It’s that time again, time to recap what is new in the LITFL Critical Care Compendium (as you probably know, the quick way to get there is to click on the CCC at the very top of every LITFL page). Updated pages have a revision date noted under the page heading. Once again I’d like to express my thanks to everyone who continues to send me comments and suggestions about what to correct, improve or add to the CCC. This resource can only keep on getting better because of this.
Remember, if you see something wrong or out-of-date, leave a comment on the post or send me an email…. Don’t let me (or anyone else!) be wrong on the internet!
Let’s crack on with the updates:
- Thanks to a bit of prompting from Sarah Yong, the VISEP study and last year’s post hoc analysis of NICE-SUGAR have been added to the glucose control literature summaries. Furthermore, the summaries of many of the classic studies have been revised.
- A new section of dysglycaemia and a new summary of how the evidence for glucose control in ICU has evolved have been added.
- What’s new here? A section describing the classification of severity categories, that’s what.

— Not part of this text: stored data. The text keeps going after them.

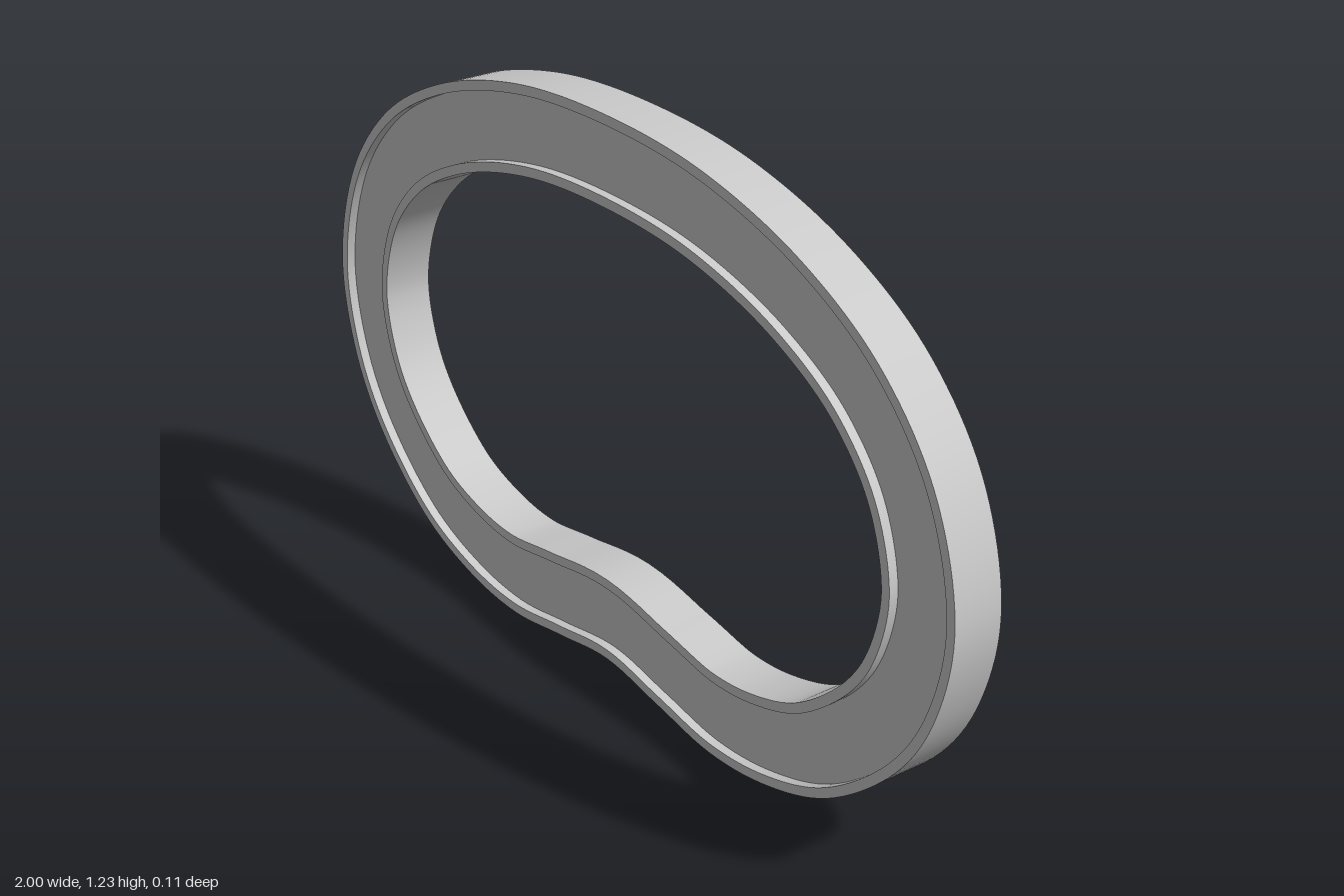
import * as THREE from 'three';

const SEGMENTS = 200;
const WIDTH = 0.187, HALF_DEPTH = 0.054, RIM = 0.021, RECESS = 0.02;

// Right half of the outer outline, from top centre to bottom centre
const HALF = [
  [0, 1.232], [0.3, 1.209], [0.58, 1.128], [0.79, 1.005], [0.935, 0.83], [1, 0.6],
  [0.965, 0.4], [0.875, 0.245], [0.69, 0.087], [0.51, 0.02], [0.34, 0.002], [0.17, 0.026], [0, 0.05],
];

// Cross-section: [distance inward from the outer edge, z]
const F = HALF_DEPTH, L = HALF_DEPTH - RECESS;
const SECTION = [
  [0, -F], [0, F], [RIM, F], [RIM, L],
  [WIDTH - RIM, L], [WIDTH - RIM, F], [WIDTH, F], [WIDTH, -F],
];
const NAMES = ['outerWall', 'outerRim', 'outerRecessWall', 'recessedFace',
  'innerRecessWall', 'innerRim', 'innerWall', 'backFace'];

// One strip of the frame between two section corners, smooth along its length
function band(frames, p, q) {
  const pos = [], index = [];
  frames.forEach(({ point, inward }, i) => {
    for (const [d, z] of [p, q]) {
      pos.push(point.x + inward.x * d, point.y + inward.y * d, z);
    }
    const a = 2 * i, d = 2 * ((i + 1) % frames.length);
    index.push(a, a + 1, d + 1, a, d + 1, d);
  });
  const geometry = new THREE.BufferGeometry();
  geometry.setAttribute('position', new THREE.Float32BufferAttribute(pos, 3));
  geometry.setIndex(index);
  geometry.computeVertexNormals();
  return geometry;
}

export function createModel() {
  const group = new THREE.Group();
  group.name = 'beanShapedFrame';
  const material = new THREE.MeshStandardMaterial({ color: 0xcccccc });

  // Closed outline, mirrored left to right
  const mirrored = HALF.slice(1, -1).reverse().map(([x, y]) => [-x, y]);
  const points = [...HALF, ...mirrored].map(([x, y]) => new THREE.Vector3(x, y, 0));
  const curve = new THREE.CatmullRomCurve3(points, true, 'centripetal');
  curve.arcLengthDivisions = 1000;

  const frames = Array.from({ length: SEGMENTS }, (_, i) => {
    const t = curve.getTangentAt(i / SEGMENTS);
    return { point: curve.getPointAt(i / SEGMENTS), inward: new THREE.Vector3(t.y, -t.x, 0) };
  });

  // Sweep every side of the cross-section round the outline
  SECTION.forEach((p, k) => {
    const mesh = new THREE.Mesh(band(frames, p, SECTION[(k + 1) % SECTION.length]), material);
    mesh.name = NAMES[k];
    group.add(mesh);
  });
  return group;
}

- A whole new CCC page (at last) on this fascinating addition to the RSI pharmacological armamentarium — let’s face it, gamma-cyclodextrans are cool!
- A new section on potential confounding factors has been added.
- I just can’t stop tweaking this page on one of the most studied interventions in intensive care. Still, we don’t use it in Australasia. Its worth making sure you know why.
- Early mobilisation, preventing deconditioning and rehabilitation are becoming more important in ICU, and so does the role of physiotherapy as a result. This is a brief overview with links to some useful references.
- This has come up in the last two FCICM exams — surely a hat-trick is out of the question…?
- This one is always controversial, I have added in the Chua systematic review. You need to know the pros and cons and exactly what you would/ will do.
- This a commonly delayed diagnosis with very poor outcomes if not treated – the triad of fever, headache and altered mental state is only present a third of the time. Think about it, get the imaging and do the LP!
That’s enough for now I’m sure…
Vive la FOAM!
Chris is an Intensivist and ECMO specialist at the Alfred ICU in Melbourne. He is also the Innovation Lead for the Australian Centre for Health Innovation at Alfred Health, a Clinical Adjunct Associate Professor at Monash University, and the Chair of the Australian and New Zealand Intensive Care Society (ANZICS) Education Committee. He is a co-founder of the Australia and New Zealand Clinician Educator Network (ANZCEN) and is the Lead for the ANZCEN Clinician Educator Incubator programme. He is on the Board of Directors for the Intensive Care Foundation and is a First Part Examiner for the College of Intensive Care Medicine. He is an internationally recognised Clinician Educator with a passion for helping clinicians learn and for improving the clinical performance of individuals and collectives.
After finishing his medical degree at the University of Auckland, he continued post-graduate training in New Zealand as well as Australia’s Northern Territory, Perth and Melbourne. He has completed fellowship training in both intensive care medicine and emergency medicine, as well as post-graduate training in biochemistry, clinical toxicology, clinical epidemiology, and health professional education.
He is actively involved in in using translational simulation to improve patient care and the design of processes and systems at Alfred Health. He coordinates the Alfred ICU’s education and simulation programmes and runs the unit’s education website, INTENSIVE. He created the ‘Critically Ill Airway’ course and teaches on numerous courses around the world. He is one of the founders of the FOAM movement (Free Open-Access Medical education) and is co-creator of LITFL.com, the RAGE podcast, the Resuscitology course, and the SMACC conference.
His one great achievement is being the father of two amazing children.
On Twitter, he is @precordialthump.